═════ RECORDS ═════

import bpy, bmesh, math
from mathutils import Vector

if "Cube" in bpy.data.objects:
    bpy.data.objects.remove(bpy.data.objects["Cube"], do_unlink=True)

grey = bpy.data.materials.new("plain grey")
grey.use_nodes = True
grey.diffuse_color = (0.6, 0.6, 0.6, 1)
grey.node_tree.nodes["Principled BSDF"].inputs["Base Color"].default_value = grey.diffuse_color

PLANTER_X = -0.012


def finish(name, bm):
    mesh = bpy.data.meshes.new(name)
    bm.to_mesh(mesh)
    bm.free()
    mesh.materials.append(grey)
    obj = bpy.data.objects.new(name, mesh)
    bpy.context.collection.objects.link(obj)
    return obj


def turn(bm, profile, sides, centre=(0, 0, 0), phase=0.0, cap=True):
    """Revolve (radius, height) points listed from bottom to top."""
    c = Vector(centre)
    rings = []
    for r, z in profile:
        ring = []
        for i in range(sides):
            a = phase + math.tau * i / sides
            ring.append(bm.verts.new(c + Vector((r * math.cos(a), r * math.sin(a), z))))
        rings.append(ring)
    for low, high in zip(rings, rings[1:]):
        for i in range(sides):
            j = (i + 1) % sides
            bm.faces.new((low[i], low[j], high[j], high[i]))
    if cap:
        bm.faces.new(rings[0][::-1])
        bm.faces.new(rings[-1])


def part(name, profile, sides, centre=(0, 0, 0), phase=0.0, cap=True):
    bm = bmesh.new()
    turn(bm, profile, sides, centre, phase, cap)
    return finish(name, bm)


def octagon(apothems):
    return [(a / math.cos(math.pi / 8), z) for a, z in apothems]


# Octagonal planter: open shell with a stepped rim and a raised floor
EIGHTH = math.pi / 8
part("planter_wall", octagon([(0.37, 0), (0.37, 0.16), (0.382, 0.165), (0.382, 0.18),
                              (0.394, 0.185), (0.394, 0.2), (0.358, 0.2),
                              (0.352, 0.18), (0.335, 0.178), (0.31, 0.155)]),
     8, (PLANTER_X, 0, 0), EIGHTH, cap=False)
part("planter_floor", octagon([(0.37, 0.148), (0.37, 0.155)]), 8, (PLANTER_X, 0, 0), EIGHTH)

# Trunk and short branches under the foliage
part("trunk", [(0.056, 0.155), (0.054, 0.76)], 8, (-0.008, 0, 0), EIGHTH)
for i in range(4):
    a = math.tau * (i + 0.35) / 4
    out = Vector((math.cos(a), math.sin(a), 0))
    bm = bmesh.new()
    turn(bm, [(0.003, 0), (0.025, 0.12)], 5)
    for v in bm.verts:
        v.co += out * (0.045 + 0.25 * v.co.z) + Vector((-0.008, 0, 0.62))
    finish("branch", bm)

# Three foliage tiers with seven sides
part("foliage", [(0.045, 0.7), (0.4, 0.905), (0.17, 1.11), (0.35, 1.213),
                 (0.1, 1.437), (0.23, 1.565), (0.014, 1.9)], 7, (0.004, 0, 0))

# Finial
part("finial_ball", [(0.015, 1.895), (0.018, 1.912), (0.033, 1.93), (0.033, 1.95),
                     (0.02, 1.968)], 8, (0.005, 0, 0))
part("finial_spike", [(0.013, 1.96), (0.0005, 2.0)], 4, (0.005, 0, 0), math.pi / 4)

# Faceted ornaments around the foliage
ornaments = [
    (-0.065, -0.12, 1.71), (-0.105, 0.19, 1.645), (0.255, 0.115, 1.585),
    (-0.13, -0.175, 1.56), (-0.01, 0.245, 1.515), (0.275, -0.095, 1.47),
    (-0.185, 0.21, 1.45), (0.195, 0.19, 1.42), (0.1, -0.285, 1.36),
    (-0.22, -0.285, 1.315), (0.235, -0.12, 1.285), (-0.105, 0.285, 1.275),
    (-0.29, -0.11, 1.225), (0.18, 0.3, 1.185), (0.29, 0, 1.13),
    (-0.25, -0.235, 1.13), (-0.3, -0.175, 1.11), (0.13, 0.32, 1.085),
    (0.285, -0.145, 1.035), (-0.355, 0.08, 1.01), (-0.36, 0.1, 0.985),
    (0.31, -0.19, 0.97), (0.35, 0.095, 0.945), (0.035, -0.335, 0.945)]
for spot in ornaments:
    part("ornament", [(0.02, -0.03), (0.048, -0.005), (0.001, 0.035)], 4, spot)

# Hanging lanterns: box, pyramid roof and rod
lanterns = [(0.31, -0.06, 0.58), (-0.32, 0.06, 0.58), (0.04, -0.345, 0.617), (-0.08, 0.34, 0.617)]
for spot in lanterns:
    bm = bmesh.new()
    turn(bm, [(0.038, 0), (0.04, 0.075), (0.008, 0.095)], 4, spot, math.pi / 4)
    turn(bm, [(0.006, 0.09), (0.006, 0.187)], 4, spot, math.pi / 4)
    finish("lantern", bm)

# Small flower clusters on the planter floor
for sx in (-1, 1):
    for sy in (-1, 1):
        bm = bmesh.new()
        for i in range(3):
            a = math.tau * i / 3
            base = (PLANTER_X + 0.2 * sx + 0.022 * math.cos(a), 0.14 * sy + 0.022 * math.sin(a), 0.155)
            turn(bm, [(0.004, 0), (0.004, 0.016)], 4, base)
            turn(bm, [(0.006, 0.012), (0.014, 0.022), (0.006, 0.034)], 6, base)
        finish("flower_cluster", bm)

═════

WORK TO BE COMPLETED: Every line holding the string "spot" should be copied here, so please find those lines in the data.

ANSWER FOR THIS EXERCISE:
for spot in ornaments:
    part("ornament", [(0.02, -0.03), (0.048, -0.005), (0.001, 0.035)], 4, spot)
for spot in lanterns:
    turn(bm, [(0.038, 0), (0.04, 0.075), (0.008, 0.095)], 4, spot, math.pi / 4)
    turn(bm, [(0.006, 0.09), (0.006, 0.187)], 4, spot, math.pi / 4)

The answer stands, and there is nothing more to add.